(Saved data entries)
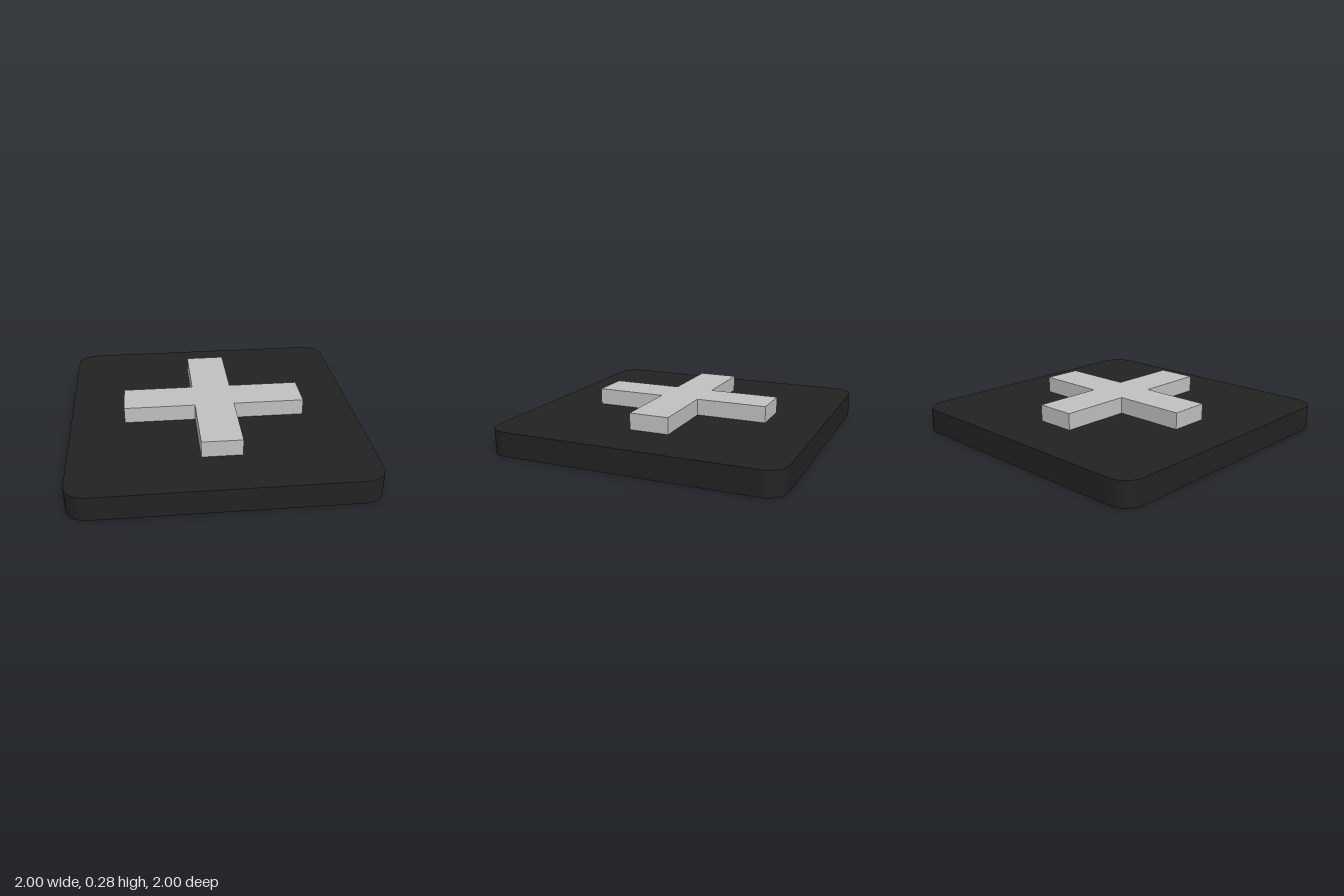
import * as THREE from 'three';
import { toCreasedNormals } from 'three/addons/utils/BufferGeometryUtils.js';

const BASE_HEIGHT = 0.167, TOP = 0.28;

// Extrude an outline upwards from y0 to y1
function slab(name, shape, y0, y1, material) {
  const geometry = new THREE.ExtrudeGeometry(shape, { depth: y1 - y0, bevelEnabled: false, curveSegments: 12 });
  geometry.rotateX(-Math.PI / 2).translate(0, y0, 0);
  const mesh = new THREE.Mesh(toCreasedNormals(geometry, Math.PI / 6), material);
  mesh.name = name;
  return mesh;
}

// Square outline with rounded corners
function roundedSquare(half, radius) {
  const shape = new THREE.Shape();
  const c = half - radius;
  [[c, c], [-c, c], [-c, -c], [c, -c]].forEach(([x, y], i) => {
    shape.absarc(x, y, radius, i * Math.PI / 2, (i + 1) * Math.PI / 2, false);
  });
  shape.closePath();
  return shape;
}

// Plus outline with four equal arms
function plus(length, width) {
  const points = [];
  for (let i = 0; i < 4; i++) {
    for (const [x, y] of [[length, -width], [length, width], [width, width]]) {
      points.push(new THREE.Vector2(x, y).rotateAround(new THREE.Vector2(), i * Math.PI / 2));
    }
  }
  return new THREE.Shape(points);
}

export function createModel() {
  const black = new THREE.MeshStandardMaterial({ color: 0x222222 });
  black.name = 'black';
  const lightGrey = new THREE.MeshStandardMaterial({ color: 0xc0c0c0 });
  lightGrey.name = 'light grey';

  const model = new THREE.Group();
  model.name = 'plusButton';
  model.add(
    slab('basePlate', roundedSquare(1, 0.14), 0, BASE_HEIGHT, black),
    slab('raisedPlus', plus(0.628, 0.137), BASE_HEIGHT, TOP, lightGrey),
  );
  return model;
}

* _WORK REQUEST_
For each line in the data that holds "roundedSquare", add one to a count, then report that count alone.

* _SOLUTION FOR THIS EXERCISE_
2